For those who have been following along with the Seahawks Draft Board this year, you’ll know a section has been added on prospects connected to the Seattle Seahawks. That could be top-30 visits, local visits, workouts or a pro day connection.
We’re now a month away from the final day of the 2019 NFL Draft. Over the last week, reported visits and interest has begun to ramp up. A visit could be for any reason, be it a smokescreen, interest in the prospect’s teammate, or legitimate interest. Last year, I had the names of 25/30 top-30 visits. Of those 25, five ended up in Seattle in some capacity: Alex McGough, Jacob Pugh, Poona Ford, Khalid Hill and Simeon Thomas.
With that in mind, let’s see where we’re at a month out from the draft, plus some odds and ends:
To this point, there are five top-30 visits reported for the Seahawks. Of those five, two fit into Seattle’s athletic profile and appear on the Seahawks Draft Board.
Parris Campbell (WR, Ohio State)
Campbell is a tremendous athlete who has a similar body type to a pair of former Seattle receivers, Golden Tate and Percy Harvin. He’s built solidly, and his frame lends itself to a gadget player role, meaning he’ll carve out a place for himself within an offense even as he refines his game. That refinement in Campbell’s game will be necessary, but he possesses the skill set Pete Carroll remains fascinated by.
L.J. Collier (EDGE, TCU)
The Seahawks have clearly defined thresholds at EDGE, and Collier meets one—broad jump. His agility tests (three cone and short shuttle) were awful (23rd and 12th percentile), and he is highly unlikely to be a target. (In Collier’s defense, he wins with power—not agility or flexibility.) It’s worth noting that two of Collier’s teammates, Ben Banogu and Ty Summers, do fit Seattle’s mold at EDGE and linebacker respectively.
Dre Greenlaw (LB, Arkansas)
While digging into the linebacker class earlier this month, I reached out to a Razorbacks beat writer to try and get Greenlaw’s testing numbers. The results, like Collier, were simply not Seahawk-y. He only meets Seattle’s weight threshold, and his explosiveness—highly valued by the Seahawks at the position—falls short by quite a bit. One of the surest tacklers in college football is unlikely to land in Seattle.
Darnell Savage Jr (S, Maryland)
An explosive athlete who is a joy to watch, Savage is undersized compared to the safeties drafted by the Seahawks previously. There is reason to believe he could fit in Seattle, but it would require a fairly drastic shift in scheme from Carroll—unlikely at this stage in his coaching career.
Jace Sternberger (TE, Texas A&M)
After barely seeing the field during two seasons at Kansas, Sternberger transferred to the Aggies and enjoyed a great 2018, posting 17.3 yards per reception on 48 catches, with 10 touchdowns.

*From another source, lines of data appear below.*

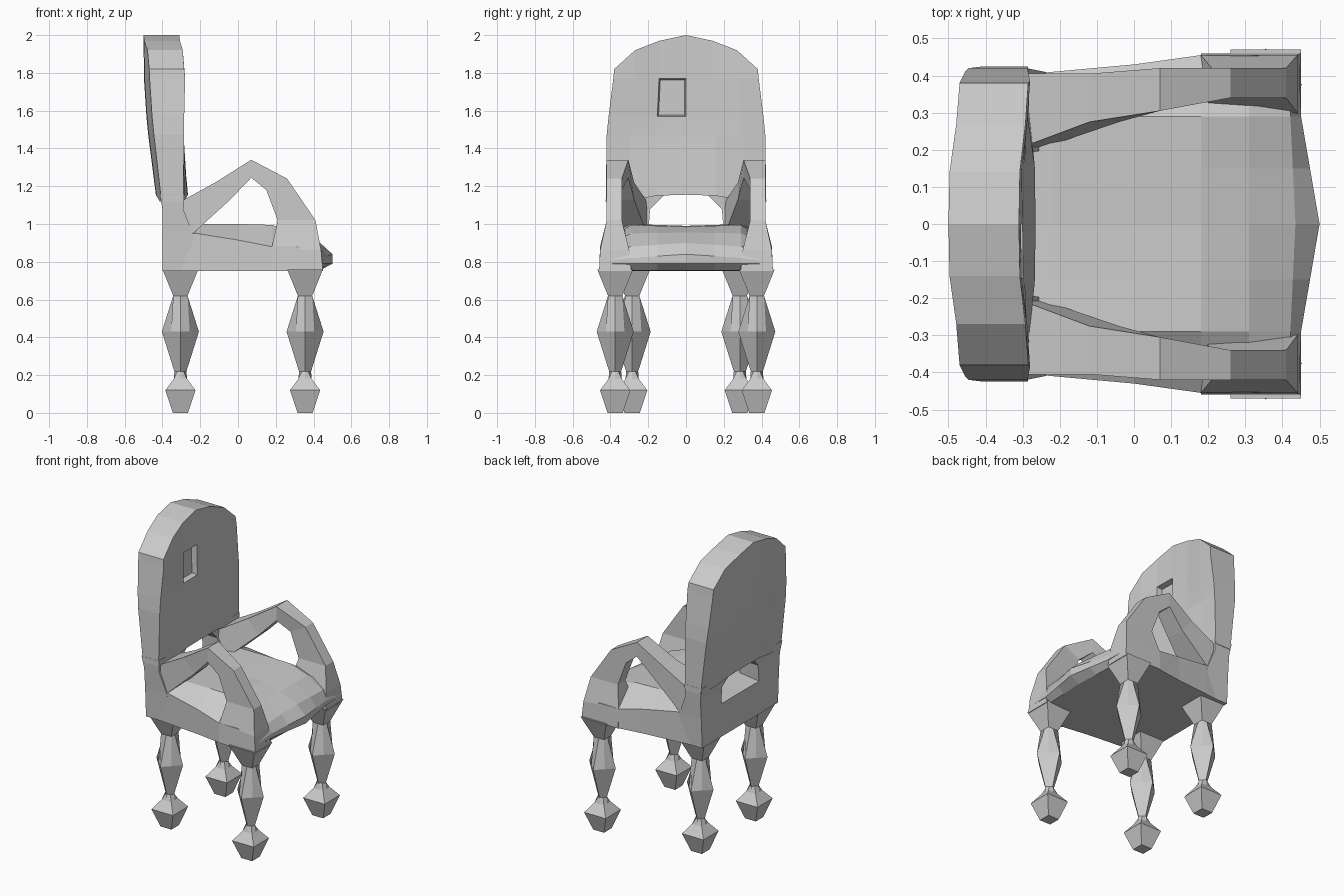
import bpy, bmesh, math

if "Cube" in bpy.data.objects:
    bpy.data.objects.remove(bpy.data.objects["Cube"])


def loft(name, rings, dent=None):
    """Skin a list of closed, even-sized rings and cap both ends with quad strips."""
    bm = bmesh.new()
    rows = [[bm.verts.new(p) for p in ring] for ring in rings]
    n = len(rows[0])
    dented = None
    for k, (a, b) in enumerate(zip(rows, rows[1:])):
        for i in range(n):
            j = (i + 1) % n
            f = bm.faces.new((a[i], a[j], b[j], b[i]))
            if dent == (k, i):
                dented = f
    for row in (rows[0], rows[-1]):
        for i in range(n // 2 - 1):
            bm.faces.new((row[i], row[i + 1], row[n - 2 - i], row[n - 1 - i]))
    bmesh.ops.recalc_face_normals(bm, faces=bm.faces[:])
    if dented:
        bmesh.ops.inset_region(bm, faces=[dented], thickness=0.01, depth=-0.035)
    me = bpy.data.meshes.new(name)
    bm.to_mesh(me)
    bm.free()
    ob = bpy.data.objects.new(name, me)
    bpy.context.collection.objects.link(ob)
    return ob


# Back panel: arched top, curved section, shallow slot in the front
cols = [-1, -0.71, -0.37, 0, 0.37, 0.71, 1]
top_z = {0: 2.0, 0.37: 1.97, 0.71: 1.92, 1: 1.82}
low_z = {0: 1.155, 0.37: 1.15, 0.71: 1.12, 1: 1.12}
bulge = {0: 1, 0.37: 0.9, 0.71: 0.3, 1: 0}
# z, half width, front x at edge, front x at centre, back x at edge
panel = [(None, 0.425, -0.29, -0.265, -0.405), (1.47, 0.42, -0.285, -0.295, -0.445),
         (1.57, 0.41, -0.285, -0.30, -0.455), (1.77, 0.385, -0.28, -0.305, -0.468),
         (2.0, 0.38, -0.285, -0.31, -0.47)]
rings = []
for z, w, fe, fc, bk in panel:
    front, back = [], []
    for c in cols:
        a = abs(c)
        zz = low_z[a] if z is None else top_z[a] if z == 2.0 else z
        front.append((fe + (fc - fe) * bulge[a], c * w, zz))
        back.append((bk - 0.03 * bulge[a], c * w, zz))
    rings.append(front + back[::-1])
loft("back_panel", rings, dent=(2, 2))

# Seat: crowned cushion with rails and a bowed front lip
# x, half width, edge z, shoulder z, centre z, bottom z, bow
seat = [(-0.40, 0.39, 0.95, 0.97, 0.97, 0.75, 0), (-0.22, 0.41, 0.95, 1.0, 0.99, 0.75, 0),
        (0.0, 0.43, 0.915, 1.0, 0.99, 0.75, 0), (0.18, 0.455, 0.88, 0.995, 0.985, 0.75, 0),
        (0.31, 0.455, 0.88, 0.95, 0.955, 0.75, 0), (0.42, 0.45, 0.86, 0.88, 0.90, 0.755, 0.015),
        (0.445, 0.44, 0.80, 0.82, 0.84, 0.79, 0.055)]
rings = []
for x, w, ez, sz, cz, bz, bow in seat:
    ys = [-w, -0.29, -0.15, 0, 0.15, 0.29, w]
    zs = [ez, sz, (sz + cz) / 2, cz, (sz + cz) / 2, sz, ez]
    xs = [x + bow * max(0, 1 - abs(y) / 0.32) for y in ys]
    top = list(zip(xs, ys, zs))
    bottom = [(px, y, bz) for px, y in zip(xs, ys)]
    rings.append(top + bottom[::-1])
loft("seat", rings)

# Arm path: upper x, z, lower x, z, inner y, outer y
arm = [(-0.32, 1.11, -0.26, 0.93, 0.20, 0.405), (-0.12, 1.22, -0.04, 1.13, 0.275, 0.405),
       (0.07, 1.34, 0.07, 1.245, 0.305, 0.42), (0.26, 1.24, 0.15, 1.18, 0.34, 0.42),
       (0.41, 1.02, 0.21, 1.02, 0.34, 0.42), (0.44, 0.86, 0.18, 0.88, 0.30, 0.455),
       (0.45, 0.75, 0.18, 0.75, 0.29, 0.46)]
# Back posts: z, inner y, outer y, back x, front x
post = [(0.75, 0.21, 0.40, -0.40, -0.21), (0.95, 0.20, 0.41, -0.40, -0.24),
        (1.08, 0.19, 0.42, -0.40, -0.29), (1.16, 0.11, 0.425, -0.415, -0.285)]
# Leg: height, half width, True for square section or False for diamond
leg = [(0.76, 0.095, True), (0.62, 0.038, True), (0.43, 0.098, False),
       (0.22, 0.032, False), (0.18, 0.035, True), (0.12, 0.08, True), (0.0, 0.04, True)]


def leg_ring(cx, cy, z, h, square):
    pts = []
    for k in range(8):
        diag = k % 2
        r = h * (math.sqrt(2) if square else math.sqrt(0.5)) if diag else h
        t = k * math.pi / 4
        pts.append((cx + r * math.cos(t), cy + r * math.sin(t), z))
    return pts


# Arms, posts and legs on both sides
for side, s in (("right", -1), ("left", 1)):
    loft(side + "_arm", [[(ux, s * yi, uz), (ux, s * yo, uz), (lx, s * yo, lz), (lx, s * yi, lz)]
                         for ux, uz, lx, lz, yi, yo in arm])
    loft(side + "_back_post", [[(xb, s * yi, z), (xb, s * yo, z), (xf, s * yo, z), (xf, s * yi, z)]
                               for z, yi, yo, xb, xf in post])
    for where, cx, cy in (("front", 0.355, 0.375), ("back", -0.305, 0.285)):
        loft(f"{side}_{where}_leg", [leg_ring(cx, s * cy, z, h, q) for z, h, q in leg])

Sternberger isn’t a special athlete, but the Seahawks don’t generally target particularly athletic tight ends. Likely a late day two or early day three selection, Sternberger would require a fairly high investment.
Odds and Ends
As the draft inches closer, we’ll start to hear of Seattle’s brass traveling to workout prospects, like they did in 2018 with Dallas Goedert, Christian Kirk, Kyle Allen and others. For now, here’s what we have:
Drew Lewis (LB, Colorado)
A linebacker who checks most of the Seahawks’ boxes at the position reportedly spent time with Seattle at his pro day.
Justin Hollins (LB/EDGE, Oregon)
Connor Strachan (LB, Boston College)
Saivion Smith (CB, Alabama)
Draft connections began to heat up last week, and that will only grow over the next month in the lead up to the 2019 NFL Draft. By the time the draft arrives, we should expect to have the names of upwards of 45-50 prospects connected to the Seahawks in some capacity. It’s just getting started.